Date of Conferral





Public Policy and Administration


Ross Alexander

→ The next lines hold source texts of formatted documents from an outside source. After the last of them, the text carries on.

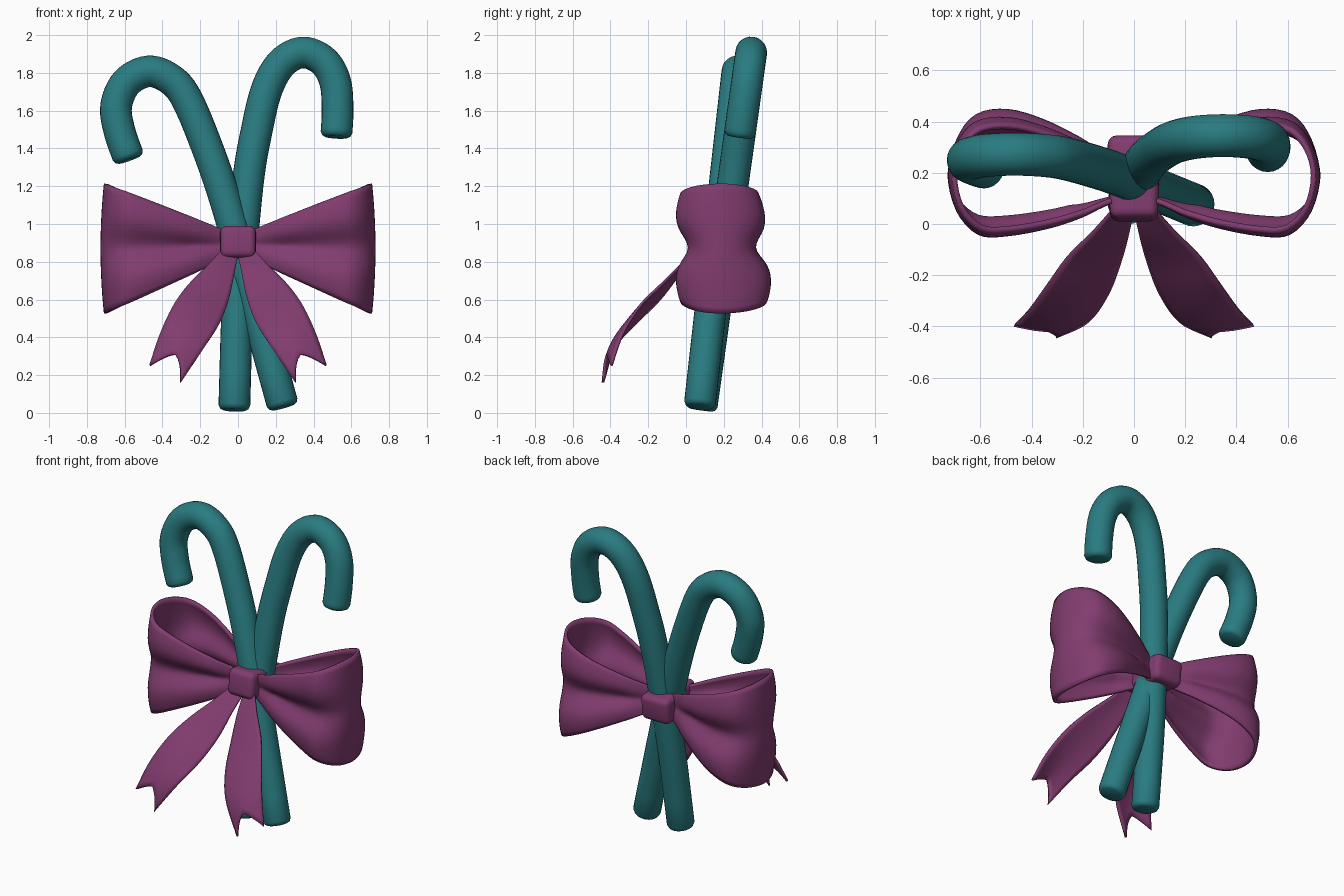
import bpy, bmesh, math
from mathutils import Vector, Matrix

if "Cube" in bpy.data.objects:
    bpy.data.objects.remove(bpy.data.objects["Cube"])


def material(name, col):
    m = bpy.data.materials.new(name)
    m.diffuse_color = (*col, 1)
    m.use_nodes = True
    m.node_tree.nodes["Principled BSDF"].inputs["Base Color"].default_value = m.diffuse_color
    return m


TEAL = material("teal", (0.022, 0.20, 0.22))
PLUM = material("plum", (0.22, 0.045, 0.16))


def spline(pts, t):
    """Catmull-Rom point at t in 0..1."""
    pts = [Vector(p) for p in pts]
    pts = [2 * pts[0] - pts[1]] + pts + [2 * pts[-1] - pts[-2]]
    n = len(pts) - 3
    i = min(int(t * n), n - 1)
    f = t * n - i
    a, b, c, d = pts[i:i + 4]
    return 0.5 * (2 * b + (c - a) * f + (2 * a - 5 * b + 4 * c - d) * f * f
                  + (3 * b - a - 3 * c + d) * f ** 3)


def finish(bm, name, mat, angle=50):
    bmesh.ops.recalc_face_normals(bm, faces=bm.faces[:])
    me = bpy.data.meshes.new(name)
    bm.to_mesh(me)
    bm.free()
    ob = bpy.data.objects.new(name, me)
    bpy.context.collection.objects.link(ob)
    me.materials.append(mat)
    bpy.ops.object.select_all(action='DESELECT')
    bpy.context.view_layer.objects.active = ob
    ob.select_set(True)
    bpy.ops.object.shade_smooth_by_angle(angle=math.radians(angle))
    return ob


def skin(bm, rows, closed=False):
    """Bridge successive rows of vertices with quads."""
    for a, b in zip(rows, rows[1:]):
        n = len(a)
        for j in range(n if closed else n - 1):
            k = (j + 1) % n
            bm.faces.new((a[j], a[k], b[k], b[j]))


def cane(name, path, y0, lean, r=0.084, sides=24, steps=60):
    """Tube along an xz path lying in a plane that leans back."""
    pts = [spline([(x, y0 + lean * z, z) for x, z in path], i / steps) for i in range(steps + 1)]
    normal = Vector((0, 1, -lean)).normalized()
    t0, t1 = (pts[1] - pts[0]).normalized(), (pts[-2] - pts[-1]).normalized()
    line = [(pts[0], r * .72), (pts[0] + t0 * .008, r * .9), (pts[0] + t0 * .026, r)]
    line += [(p, r) for p in pts[2:-2]]
    line += [(pts[-1] + t1 * .026, r), (pts[-1] + t1 * .008, r * .9), (pts[-1], r * .72)]
    bm = bmesh.new()
    rows = []
    for i, (p, rad) in enumerate(line):
        t = (line[min(i + 1, len(line) - 1)][0] - line[max(i - 1, 0)][0]).normalized()
        side = t.cross(normal)
        rows.append([bm.verts.new(p + rad * (math.cos(a) * normal + math.sin(a) * side))
                     for a in (2 * math.pi * k / sides for k in range(sides))])
    skin(bm, rows, True)
    bm.faces.new(rows[0])
    bm.faces.new(rows[-1])
    return finish(bm, name, TEAL)


def ribbon(name, point, nu, nv, thickness):
    """Mirrored, thickened sheet from point(u, v)."""
    bm = bmesh.new()
    skin(bm, [[bm.verts.new(point(i / nu, j / nv)) for j in range(nv + 1)] for i in range(nu + 1)])
    ob = finish(bm, name, PLUM)
    sol = ob.modifiers.new("thickness", 'SOLIDIFY')
    sol.thickness = thickness
    sol.offset = 0
    ob.modifiers.new("both_sides", 'MIRROR').use_bisect_axis[0] = False
    return ob


# Two crossed hooked canes
cane("right_cane", [(-.02, .015), (0, .6), (.05, 1.2), (.1, 1.5), (.155, 1.72), (.235, 1.855),
                    (.345, 1.908), (.455, 1.86), (.515, 1.75), (.527, 1.6), (.52, 1.46)], .078, .14)
cane("left_cane", [(.24, .03), (.095, .555), (-.05, 1.07), (-.15, 1.37), (-.27, 1.66), (-.36, 1.768),
                   (-.475, 1.808), (-.59, 1.75), (-.645, 1.625), (-.627, 1.49), (-.575, 1.34)], .068, .113)

# Bow loops: plan outline swept with widening height and a central pleat
LOOP = [(.03, .11), (.12, .075), (.22, .025), (.34, -.015), (.5, -.045), (.61, -.04), (.69, .05),
        (.718, .19), (.69, .33), (.62, .425), (.5, .445), (.36, .405), (.22, .335), (.12, .27), (.03, .24)]


def loop_point(u, v):
    p = spline([(x, y, 0) for x, y in LOOP], u)
    x, y = p.x, p.y
    z_top = .975 + (x - .1) * .385
    z_bot = .805 - (x - .1) * .45
    pleat = .29 * math.exp(-((v - .5) / .17) ** 2) + .12 * abs(2 * v - 1) ** 4
    dy = (y - .19) * (1 - pleat * min(1, x / .25))
    if dy > 0:
        dy *= 1.04 - .2 * v
    return (x * (1 - .025 * (2 * v - 1) ** 2), .19 + dy, z_bot + (z_top - z_bot) * v)


ribbon("bow_loops", loop_point, 56, 20, .02)

# Tails with a notched end
OUTER = [(.07, .07, .88), (.16, -.03, .78), (.26, -.13, .68), (.34, -.24, .57), (.41, -.335, .42), (.467, -.395, .25)]
INNER = [(0, .07, .84), (.02, -.03, .74), (.05, -.14, .60), (.10, -.27, .47), (.18, -.38, .345), (.305, -.44, .16)]


def tail_point(u, v):
    notch = .115 * (1 - abs(2 * v - 1) ** 1.3)
    t = u * (1 - notch)
    p = spline(OUTER, t).lerp(spline(INNER, t), v)
    p.y -= .03 * u * math.sin(math.pi * v)
    return p


ribbon("bow_tails", tail_point, 24, 10, .014)

# Knot wrapped round the crossing, narrowed at the front
bm = bmesh.new()
bmesh.ops.create_cube(bm, size=1)
bmesh.ops.scale(bm, vec=(.205, .325, .17), verts=bm.verts[:])
bmesh.ops.bevel(bm, geom=bm.edges[:], offset=.035, segments=4, profile=.5, affect='EDGES')
for v in bm.verts:
    if v.co.y < -.12:
        v.co.x *= .92
bmesh.ops.rotate(bm, cent=(0, 0, 0), matrix=Matrix.Rotation(math.radians(-7), 3, 'X'), verts=bm.verts[:])
bmesh.ops.translate(bm, vec=(0, .178, .89), verts=bm.verts[:])
finish(bm, "bow_knot", PLUM)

The use of conducted energy devices (CEDs; e.g., TASER) in the U.S. has increased significantly since their endorsement by the police in the 1990s. Police administrators have struggled with CED placement in use of force continuums, and citizens have voiced concerns regarding their disproportionate use and health effects. An increase in understanding of the value of CEDs, specifically the devices’ role when used as a threat only, provides police administrators with more significant insights regarding their appropriate placement in department policies, which leads to more proportionate use by police officers. This phenomenological study explored police officers’ lived experiences involving displaying and threatening the use of CEDs on noncompliant individuals. The theoretical foundation of this study was prospect theory. Participants consisted of a purposive sample of five police officers from a municipal police department in Florida who used CEDs. Data were collected from semi structured interviews. The data were coded and analyzed by using a modification of the Van Kaam method of analysis as presented in Moustakas. Findings were presented in the form of five themes. Findings showed police officers perceived the TASER to be an effective tool in achieving compliance when used as a threat. Recommendations include developing further studies involving the inclusion of a warning stage in use of force continuums. The findings advance positive social change by providing policymakers additional insights into the value of CEDs and assisting them with determining their proper placement in the departments’ use of force policies. Proper CED placements in force continuums could result in a more balanced use of the devices and to a decrease in injuries to citizens.